    Twenty-seven survivors from what is thought to be the worst migrant boat tragedy in recent years have arrived in Sicily. The UN says that about 800 people died in Sunday's disaster. The Tunisian captain of the vessel has been arrested, along with a member of the crew, for assisting people-smuggling.

    survivors arrive in sicily
    Image caption: Survivors from Sunday's boat disaster arriving in Sicily late on Monday night

    The passengers came from a wide range of countries - including Eritrea, Somalia, Syria and a number of West African nations. Two survivors told rescue workers that they had managed to stay afloat by clinging to the bodies of their fellow passengers.

    boat carrying survivors of the boat disaster arrives in sicily
  44. BreakingBreaking News

    The ousted president of Egypt Mohammed Morsi has been sentenced to 20 years in prison on the charge of inciting the murder of protesters.

  45. King's message

    Front page of Durban Mercury

    This morning's Durban Mercury newspaper leads on the comments by Zulu King Goodwill Zwelithini that there should be an end to violence after attacks against migrants in South Africa.

  46. Morsi verdict due

    Egypt is due to deliver its first verdict today in a number of cases against former President Mohammed Morsi who was deposed by the military in 2013.

    Egypt"s ousted Islamist President Mohammed Morsi sits in a defendant cage in the Police Academy courthouse in Cairo, Egypt

    If found guilty he could receive the death penalty.

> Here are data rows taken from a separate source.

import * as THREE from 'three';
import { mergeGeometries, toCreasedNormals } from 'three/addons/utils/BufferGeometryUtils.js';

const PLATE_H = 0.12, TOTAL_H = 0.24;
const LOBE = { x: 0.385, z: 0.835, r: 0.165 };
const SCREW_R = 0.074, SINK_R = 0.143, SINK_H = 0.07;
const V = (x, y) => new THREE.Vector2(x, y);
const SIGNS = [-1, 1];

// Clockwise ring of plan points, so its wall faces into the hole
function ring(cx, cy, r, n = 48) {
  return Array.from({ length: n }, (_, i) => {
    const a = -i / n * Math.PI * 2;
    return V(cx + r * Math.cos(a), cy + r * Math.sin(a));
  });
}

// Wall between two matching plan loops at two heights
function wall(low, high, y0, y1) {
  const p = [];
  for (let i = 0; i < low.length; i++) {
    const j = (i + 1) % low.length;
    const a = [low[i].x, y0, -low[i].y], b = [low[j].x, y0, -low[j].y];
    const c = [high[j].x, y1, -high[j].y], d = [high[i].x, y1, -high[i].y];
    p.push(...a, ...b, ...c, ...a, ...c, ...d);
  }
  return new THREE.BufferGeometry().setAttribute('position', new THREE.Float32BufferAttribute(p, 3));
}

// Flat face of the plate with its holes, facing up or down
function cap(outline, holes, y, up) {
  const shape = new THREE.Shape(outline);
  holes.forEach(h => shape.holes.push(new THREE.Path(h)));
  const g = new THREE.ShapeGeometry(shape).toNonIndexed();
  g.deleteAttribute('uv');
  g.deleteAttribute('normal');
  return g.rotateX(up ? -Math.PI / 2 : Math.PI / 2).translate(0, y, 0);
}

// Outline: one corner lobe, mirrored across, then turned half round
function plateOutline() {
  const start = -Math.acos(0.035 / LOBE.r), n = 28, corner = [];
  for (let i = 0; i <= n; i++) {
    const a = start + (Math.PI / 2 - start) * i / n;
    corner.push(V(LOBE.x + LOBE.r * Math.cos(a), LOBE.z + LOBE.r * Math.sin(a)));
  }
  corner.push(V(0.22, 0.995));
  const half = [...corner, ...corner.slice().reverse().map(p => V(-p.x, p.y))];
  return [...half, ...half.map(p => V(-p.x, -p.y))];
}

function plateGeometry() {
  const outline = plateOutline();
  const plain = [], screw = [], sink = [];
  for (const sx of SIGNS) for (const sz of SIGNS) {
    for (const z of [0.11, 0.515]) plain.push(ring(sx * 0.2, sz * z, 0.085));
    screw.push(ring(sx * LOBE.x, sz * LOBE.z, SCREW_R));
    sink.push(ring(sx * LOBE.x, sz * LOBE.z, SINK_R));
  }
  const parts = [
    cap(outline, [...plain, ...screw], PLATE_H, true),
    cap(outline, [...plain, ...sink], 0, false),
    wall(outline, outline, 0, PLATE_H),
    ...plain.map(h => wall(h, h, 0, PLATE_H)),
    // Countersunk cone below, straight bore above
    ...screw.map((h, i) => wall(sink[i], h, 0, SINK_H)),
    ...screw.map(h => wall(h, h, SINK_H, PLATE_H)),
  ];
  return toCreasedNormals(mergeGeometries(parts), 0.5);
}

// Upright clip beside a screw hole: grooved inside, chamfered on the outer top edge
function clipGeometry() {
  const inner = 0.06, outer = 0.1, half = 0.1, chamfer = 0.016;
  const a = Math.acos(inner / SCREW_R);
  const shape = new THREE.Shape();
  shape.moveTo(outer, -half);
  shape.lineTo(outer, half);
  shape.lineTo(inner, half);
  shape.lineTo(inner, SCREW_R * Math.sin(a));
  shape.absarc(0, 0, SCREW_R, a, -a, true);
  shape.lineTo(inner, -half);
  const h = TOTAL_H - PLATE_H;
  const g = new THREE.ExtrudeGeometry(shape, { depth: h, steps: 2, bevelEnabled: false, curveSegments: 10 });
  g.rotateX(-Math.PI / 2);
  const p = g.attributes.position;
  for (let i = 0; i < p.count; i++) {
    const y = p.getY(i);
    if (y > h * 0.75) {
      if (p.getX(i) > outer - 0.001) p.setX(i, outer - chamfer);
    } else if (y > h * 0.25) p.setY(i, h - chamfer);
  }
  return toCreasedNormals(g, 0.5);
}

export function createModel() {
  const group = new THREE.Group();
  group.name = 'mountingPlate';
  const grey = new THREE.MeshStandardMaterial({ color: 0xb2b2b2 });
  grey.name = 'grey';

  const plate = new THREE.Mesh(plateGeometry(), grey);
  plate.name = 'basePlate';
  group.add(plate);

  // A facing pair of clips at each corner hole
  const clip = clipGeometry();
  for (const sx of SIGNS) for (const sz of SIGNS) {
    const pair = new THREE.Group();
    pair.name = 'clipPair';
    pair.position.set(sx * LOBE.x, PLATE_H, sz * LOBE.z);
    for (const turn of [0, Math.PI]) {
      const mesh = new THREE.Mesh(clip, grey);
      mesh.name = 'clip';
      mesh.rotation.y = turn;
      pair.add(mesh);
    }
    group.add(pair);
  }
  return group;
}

Since Mr Morsi was overthrown, the authorities have banned his Muslim Brotherhood party and arrested thousands of his supporters.

  47. Wise words

    Today's African proverb: Fruits in the hand are not thrown away to get others from a tree. A Somali proverb sent by Mohamed Sheikh in Kenya.

  48. Good morning

    Welcome to the BBC Africa Live page. We will be bringing you updates on the main African stories throughout the day.